▶ **WHAT IS NEEDED**: Return only this: the line with "0.635, 1, 0)]" and all the lines that follow it below, through the final one, exactly as they are.

─── GIVEN RECORDS

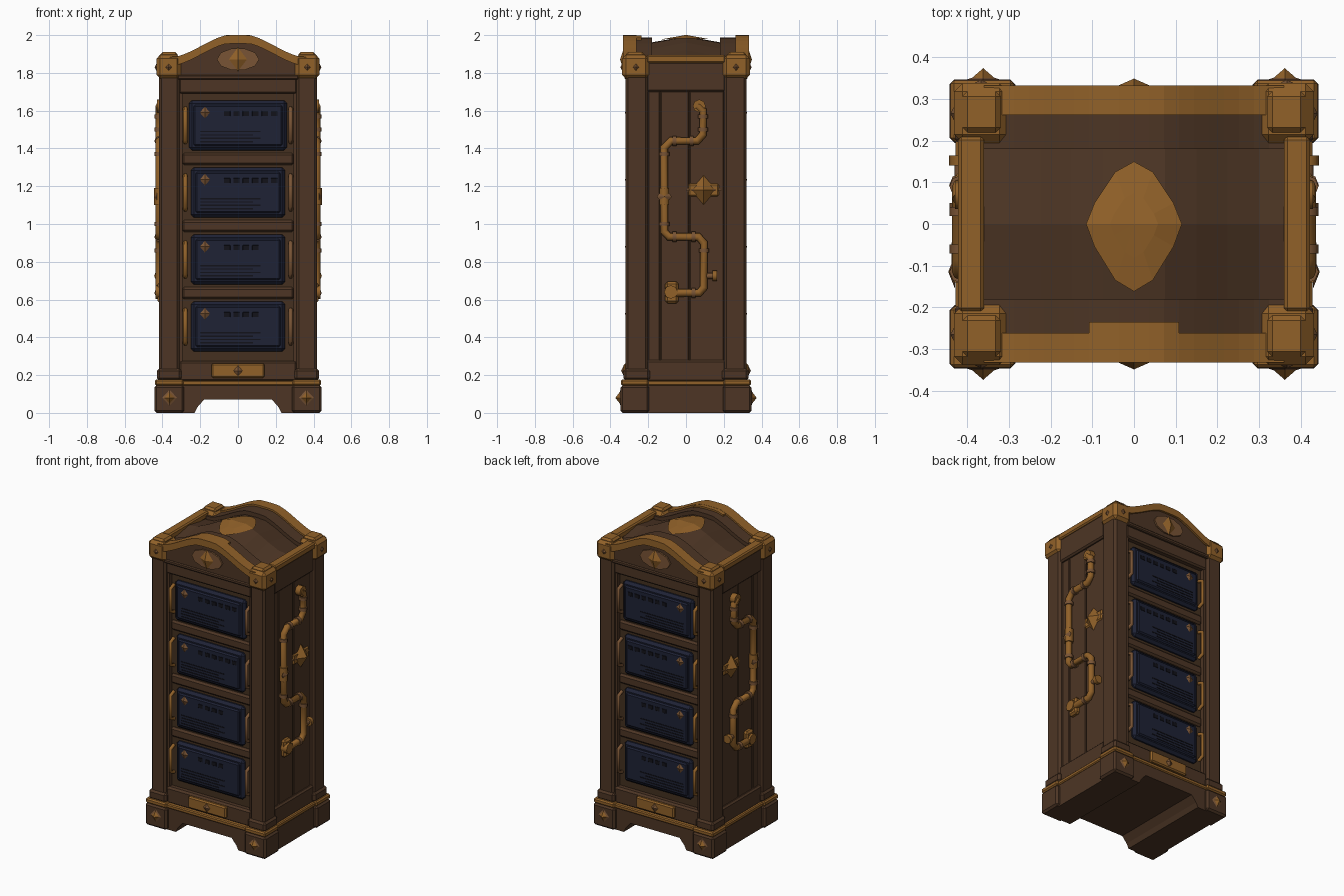
import bpy, bmesh, math
from mathutils import Vector

if "Cube" in bpy.data.objects:
    bpy.data.objects.remove(bpy.data.objects["Cube"])


def material(name, rgb):
    m = bpy.data.materials.new(name)
    m.diffuse_color = (*rgb, 1)
    m.use_nodes = True
    m.node_tree.nodes["Principled BSDF"].inputs["Base Color"].default_value = m.diffuse_color
    return m


WOOD = material("dark brown wood", (0.074, 0.036, 0.018))
PANEL = material("shadow brown wood", (0.058, 0.030, 0.014))
GOLD = material("aged gold", (0.285, 0.120, 0.022))
BRONZE = material("dull bronze", (0.190, 0.088, 0.035))
NAVY = material("navy steel", (0.013, 0.016, 0.036))
BLACK = material("dark slot", (0.006, 0.006, 0.010))


def finish(bm, name, mat, mirror="", recalc=True):
    """Turn a bmesh into an object mirrored over the given axes through the origin."""
    if recalc:
        bmesh.ops.recalc_face_normals(bm, faces=bm.faces[:])
    me = bpy.data.meshes.new(name)
    bm.to_mesh(me)
    bm.free()
    me.materials.append(mat)
    ob = bpy.data.objects.new(name, me)
    bpy.context.collection.objects.link(ob)
    if mirror:
        mod = ob.modifiers.new("mirror", "MIRROR")
        mod.use_axis = ["x" in mirror, "y" in mirror, False]
        mod.use_mirror_merge = False
    return ob


def add_box(bm, lo, hi, bevel=0.0):
    vs = bmesh.ops.create_cube(bm, size=1)["verts"]
    for v in vs:
        v.co = Vector(lo[i] + (hi[i] - lo[i]) * (v.co[i] + 0.5) for i in range(3))
    if bevel:
        edges = list({e for v in vs for e in v.link_edges})
        bmesh.ops.bevel(bm, geom=edges, offset=bevel, segments=1, affect="EDGES")


def box(name, lo, hi, mat, mirror="", bevel=0.0):
    bm = bmesh.new()
    add_box(bm, lo, hi, bevel)
    return finish(bm, name, mat, mirror)


def prism(name, pts, y0, y1, mat, mirror=""):
    """Extrude an x-z outline along y."""
    bm = bmesh.new()
    f = bm.faces.new([bm.verts.new((x, y0, z)) for x, z in pts])
    ext = bmesh.ops.extrude_face_region(bm, geom=[f])["geom"]
    for v in ext:
        if isinstance(v, bmesh.types.BMVert):
            v.co.y = y1
    return finish(bm, name, mat, mirror)


def stud(name, c, half_w, half_h, depth, axis, mat, mirror):
    """Four-sided pyramid pointing to -y (axis y) or +x (axis x)."""
    bm = bmesh.new()
    c = Vector(c)
    side, out = (Vector((1, 0, 0)), Vector((0, -1, 0))) if axis == "y" else (Vector((0, 1, 0)), Vector((1, 0, 0)))
    up = Vector((0, 0, 1))
    rim = [bm.verts.new(c + d) for d in (side * half_w, up * half_h, -side * half_w, -up * half_h)]
    tip = bm.verts.new(c + out * depth)
    bm.faces.new(rim)
    for i in range(4):
        bm.faces.new((rim[i], rim[(i + 1) % 4], tip))
    return finish(bm, name, mat, mirror)


def tube(name, pts, r, mat, mirror, res=2):
    """Round bar along a path, as mesh."""
    cu = bpy.data.curves.new(name + " path", "CURVE")
    cu.dimensions = "3D"
    cu.bevel_depth, cu.bevel_resolution, cu.use_fill_caps = r, res, True
    sp = cu.splines.new("POLY")
    sp.points.add(len(pts) - 1)
    for p, co in zip(sp.points, pts):
        p.co = (*co, 1)
    tmp = bpy.data.objects.new("path helper", cu)
    bpy.context.collection.objects.link(tmp)
    me = bpy.data.meshes.new_from_object(tmp.evaluated_get(bpy.context.evaluated_depsgraph_get()))
    bpy.data.objects.remove(tmp)
    bm = bmesh.new()
    bm.from_mesh(me)
    bpy.data.meshes.remove(me)
    for f in bm.faces:
        f.material_index = 0
    return finish(bm, name, mat, mirror)


# plinth with arched underside, gold band and corner feet
half = [(0.42, 0.0), (0.23, 0.0), (0.215, 0.03), (0.18, 0.07)]
arch_low = half + [(-x, z) for x, z in reversed(half)]
prism("plinth", arch_low + [(-0.42, 0.15), (0.42, 0.15)], -0.325, 0.325, WOOD)
box("plinth_gold_band", (-0.428, -0.333, 0.145), (0.428, 0.333, 0.172), GOLD, bevel=0.006)
box("foot_block", (0.285, -0.347, 0), (0.443, -0.195, 0.146), WOOD, "xy", 0.012)
box("foot_gold_band", (0.288, -0.345, 0.145), (0.44, -0.198, 0.178), GOLD, "xy", 0.008)
stud("foot_stud_base", (0.362, -0.346, 0.08), 0.042, 0.046, 0.014, "y", BRONZE, "xy")
stud("foot_stud", (0.362, -0.348, 0.08), 0.03, 0.034, 0.026, "y", GOLD, "xy")

# cabinet body, posts and rails
box("body_core", (-0.385, -0.272, 0.16), (0.385, 0.272, 1.84), PANEL)
box("corner_post", (0.31, -0.32, 0.17), (0.418, -0.2, 1.80), WOOD, "xy", 0.014)
box("post_foot", (0.298, -0.332, 0.17), (0.43, -0.19, 0.235), WOOD, "xy", 0.014)
box("front_bottom_rail", (-0.315, -0.31, 0.165), (0.315, -0.26, 0.275), WOOD, "y", 0.012)
box("front_top_rail", (-0.315, -0.308, 1.69), (0.315, -0.26, 1.79), WOOD, "y", 0.01)
box("front_stile", (0.295, -0.3, 0.26), (0.315, -0.26, 1.70), WOOD, "xy")
for i in range(3):
    z = 0.634 + 0.355 * i
    box("drawer_rail", (-0.297, -0.288, z - 0.032), (0.297, -0.26, z + 0.032), WOOD, "y", 0.012)
box("side_bottom_rail", (0.37, -0.21, 0.165), (0.412, 0.21, 0.28), WOOD, "x", 0.01)
box("side_top_rail", (0.37, -0.21, 1.70), (0.412, 0.21, 1.86), WOOD, "x", 0.01)
for y0, y1 in ((-0.2, -0.14), (-0.135, 0.015), (0.02, 0.2)):
    box("side_plank", (0.375, y0, 0.27), (0.394, y1, 1.71), WOOD, "x", 0.004)

# name-less gold plate at the foot of front and back
box("lower_plate", (-0.14, -0.33, 0.185), (0.14, -0.3, 0.262), GOLD, "y", 0.008)
stud("lower_plate_stud", (0, -0.329, 0.223), 0.026, 0.03, 0.014, "y", BRONZE, "y")

# drawers with handles, holes and louvres
for i in range(4):
    z = 0.457 + 0.355 * i
    w = 0.26 if i == 3 else 0.25
    box("drawer", (-w, -0.302, z - 0.132), (w, -0.26, z + 0.132), NAVY, "y", 0.016)
    box("drawer_face", (-w + 0.025, -0.312, z - 0.108), (w - 0.025, -0.29, z + 0.108), NAVY, "y", 0.008)
    stud("drawer_stud", (-0.175, -0.311, z + 0.068), 0.03, 0.034, 0.012, "y", BRONZE, "y")
    bm = bmesh.new()
    for k in range(6 if i > 1 else 4):
        x = -0.075 + 0.05 * k
        add_box(bm, (x, -0.314, z + 0.05), (x + 0.034, -0.31, z + 0.076), 0.001)
    for k in range(4):
        add_box(bm, (-0.2, -0.314, z - 0.09 + 0.018 * k), (0.08 + 0.04 * (k % 2), -0.31, z - 0.083 + 0.018 * k))
    finish(bm, "drawer_slots", BLACK, "y")
    for s, mat in ((-1, GOLD), (1, BRONZE)):
        x = s * 0.279
        tube("drawer_handle", [(x, -0.275, z - 0.09), (x, -0.31, z - 0.075), (x, -0.31, z + 0.075), (x, -0.275, z + 0.09)],
             0.012, mat, "y", 1)


# crown: bell-shaped gable, gold trim, corner caps
def arch(x):
    t = min(max((0.33 - abs(x)) / 0.27, 0), 1)
    return 1.885 + 0.115 * t * t * (3 - 2 * t) * 0.5 + 0.115 * t * 0.5


N = 20
xs = [-0.36 + 0.72 * i / N for i in range(N + 1)]
prism("gable", [(x, arch(x) - 0.012) for x in xs] + [(0.36, 1.775), (-0.36, 1.775)], -0.318, -0.18, WOOD, "y")
prism("gable_trim", [(x, arch(x)) for x in xs] + [(x, arch(x) - 0.045) for x in reversed(xs)], -0.333, -0.262, GOLD, "y")
mid = [x for x in xs if abs(x) < 0.115]
prism("gable_trim_tab", [(x, arch(x) - 0.001) for x in mid] + [(x, arch(x) - 0.03) for x in reversed(mid)],
      -0.28, -0.235, GOLD)
box("cornice_moulding", (-0.32, -0.325, 1.765), (0.32, -0.28, 1.79), WOOD, "y", 0.006)
box("corner_cap", (0.303, -0.338, 1.77), (0.432, -0.195, 1.895), GOLD, "xy", 0.02)
box("cap_top", (0.32, -0.318, 1.88), (0.412, -0.22, 1.91), GOLD, "xy", 0.012)
box("side_gold_trim", (0.36, -0.21, 1.852), (0.422, 0.21, 1.895), GOLD, "x", 0.008)
stud("cap_pin", (0.367, -0.337, 1.83), 0.018, 0.02, 0.01, "y", BRONZE, "xy")
stud("cap_side_pin", (0.431, -0.265, 1.83), 0.018, 0.02, 0.01, "x", BRONZE, "xy")

# gable ornament
ring = [(0.112 * math.cos(a), 1.872 + 0.06 * math.sin(a)) for a in (math.pi * k / 5 for k in range(10))]
prism("gable_ornament_frame", ring, -0.328, -0.31, BRONZE, "y")
stud("gable_ornament_gem", (0, -0.327, 1.872), 0.05, 0.066, 0.022, "y", GOLD, "y")


# ridged roof between the gables
def roof_z(x, y):
    return arch(x) - 0.04 + 0.034 * (1 - abs(y) / 0.19)


bm = bmesh.new()
ys = [-0.19, -0.095, 0, 0.095, 0.19]
rx = [-0.375 + 0.075 * i for i in range(11)]
grid = [[bm.verts.new((x, y, roof_z(x, y))) for x in rx] for y in ys]
for a, b in zip(grid, grid[1:]):
    for i in range(10):
        bm.faces.new((a[i], a[i + 1], b[i + 1], b[i]))
finish(bm, "roof", WOOD, recalc=False)

# gold diamond on the roof peak
bm = bmesh.new()
outline = [(0.115, 0), (0.095, 0.05), (0.045, 0.125), (0, 0.15)]
outline += [(-x, y) for x, y in outline[-2::-1]]
outline += [(x, -y * 1.08) for x, y in outline[-2:0:-1]]
rings = [[bm.verts.new((x * s, y * s, roof_z(x * s, y * s) + 0.007)) for x, y in outline] for s in (1, 0.5)]
peak = bm.verts.new((0, 0, roof_z(0, 0) + 0.005))
n = len(outline)
for i in range(n):
    j = (i + 1) % n
    bm.faces.new((rings[0][i], rings[0][j], rings[1][j], rings[1][i]))
    bm.faces.new((rings[1][i], rings[1][j], peak))
finish(bm, "roof_diamond", GOLD, recalc=False)

# side pipework: main run, collars, flanges and valve
X = 0.416
run = [(0.06, 1.625), (0.09, 1.60), (0.09, 1.475), (0.06, 1.44), (-0.08, 1.44), (-0.115, 1.405), (-0.115, 0.96),
       (-0.09, 0.932), (0.065, 0.932), (0.095, 0.90), (0.095, 0.665), (0.07, 0.635), (-0.08, 0.635)]
tube("side_pipe", [(X, y, z) for y, z in run], 0.021, GOLD, "x")
collars = [(0.09, 1.57, 0, 1), (0.09, 1.50, 0, 1), (0.03, 1.44, 1, 0), (-0.06, 1.44, 1, 0), (-0.115, 1.37, 0, 1),
           (-0.115, 1.0, 0, 1), (-0.06, 0.932, 1, 0), (0.04, 0.932, 1, 0), (0.095, 0.86, 0, 1), (0.04, 0.635, 1, 0)]
for y, z, dy, dz in collars:
    tube("pipe_collar", [(X, y - 0.011 * dy, z - 0.011 * dz), (X, y + 0.011 * dy, z + 0.011 * dz)], 0.027, BRONZE, "x")
tube("pipe_joint", [(X, -0.115, 1.10), (X, -0.115, 1.19)], 0.029, GOLD, "x", 1)
stud("pipe_joint_stud", (0.43, -0.115, 1.145), 0.04, 0.05, 0.016, "x", BRONZE, "x")
tube("pipe_top_flange", [(0.385, 0.07, 1.625), (0.43, 0.07, 1.625)], 0.034, GOLD, "x")
tube("pipe_end_flange", [(0.385, -0.08, 0.64), (0.438, -0.08, 0.64)], 0.036, GOLD, "x")
box("pipe_end_bracket", (0.385, -0.11, 0.58), (0.425, -0.04, 0.695), GOLD, "x", 0.012)
tube("pipe_valve_stem", [(X, 0.095, 0.725), (X, 0.15, 0.725)], 0.015, BRONZE, "x")
tube("pipe_valve_wheel", [(X, 0.14, 0.725), (X, 0.165, 0.725)], 0.028, GOLD, "x")

# side diamond ornament
stud("side_diamond_wings", (0.393, 0.093, 1.18), 0.1, 0.05, 0.028, "x", BRONZE, "x")
box("side_diamond_boss", (0.385, 0.012, 1.145), (0.402, 0.174, 1.215), GOLD, "x", 0.008)
stud("side_diamond", (0.396, 0.093, 1.18), 0.066, 0.078, 0.048, "x", GOLD, "x")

──────

▶ **ANSWER SECTION**:
           (-0.115, 1.0, 0, 1), (-0.06, 0.932, 1, 0), (0.04, 0.932, 1, 0), (0.095, 0.86, 0, 1), (0.04, 0.635, 1, 0)]
for y, z, dy, dz in collars:
    tube("pipe_collar", [(X, y - 0.011 * dy, z - 0.011 * dz), (X, y + 0.011 * dy, z + 0.011 * dz)], 0.027, BRONZE, "x")
tube("pipe_joint", [(X, -0.115, 1.10), (X, -0.115, 1.19)], 0.029, GOLD, "x", 1)
stud("pipe_joint_stud", (0.43, -0.115, 1.145), 0.04, 0.05, 0.016, "x", BRONZE, "x")
tube("pipe_top_flange", [(0.385, 0.07, 1.625), (0.43, 0.07, 1.625)], 0.034, GOLD, "x")
tube("pipe_end_flange", [(0.385, -0.08, 0.64), (0.438, -0.08, 0.64)], 0.036, GOLD, "x")
box("pipe_end_bracket", (0.385, -0.11, 0.58), (0.425, -0.04, 0.695), GOLD, "x", 0.012)
tube("pipe_valve_stem", [(X, 0.095, 0.725), (X, 0.15, 0.725)], 0.015, BRONZE, "x")
tube("pipe_valve_wheel", [(X, 0.14, 0.725), (X, 0.165, 0.725)], 0.028, GOLD, "x")

# side diamond ornament
stud("side_diamond_wings", (0.393, 0.093, 1.18), 0.1, 0.05, 0.028, "x", BRONZE, "x")
box("side_diamond_boss", (0.385, 0.012, 1.145), (0.402, 0.174, 1.215), GOLD, "x", 0.008)
stud("side_diamond", (0.396, 0.093, 1.18), 0.066, 0.078, 0.048, "x", GOLD, "x")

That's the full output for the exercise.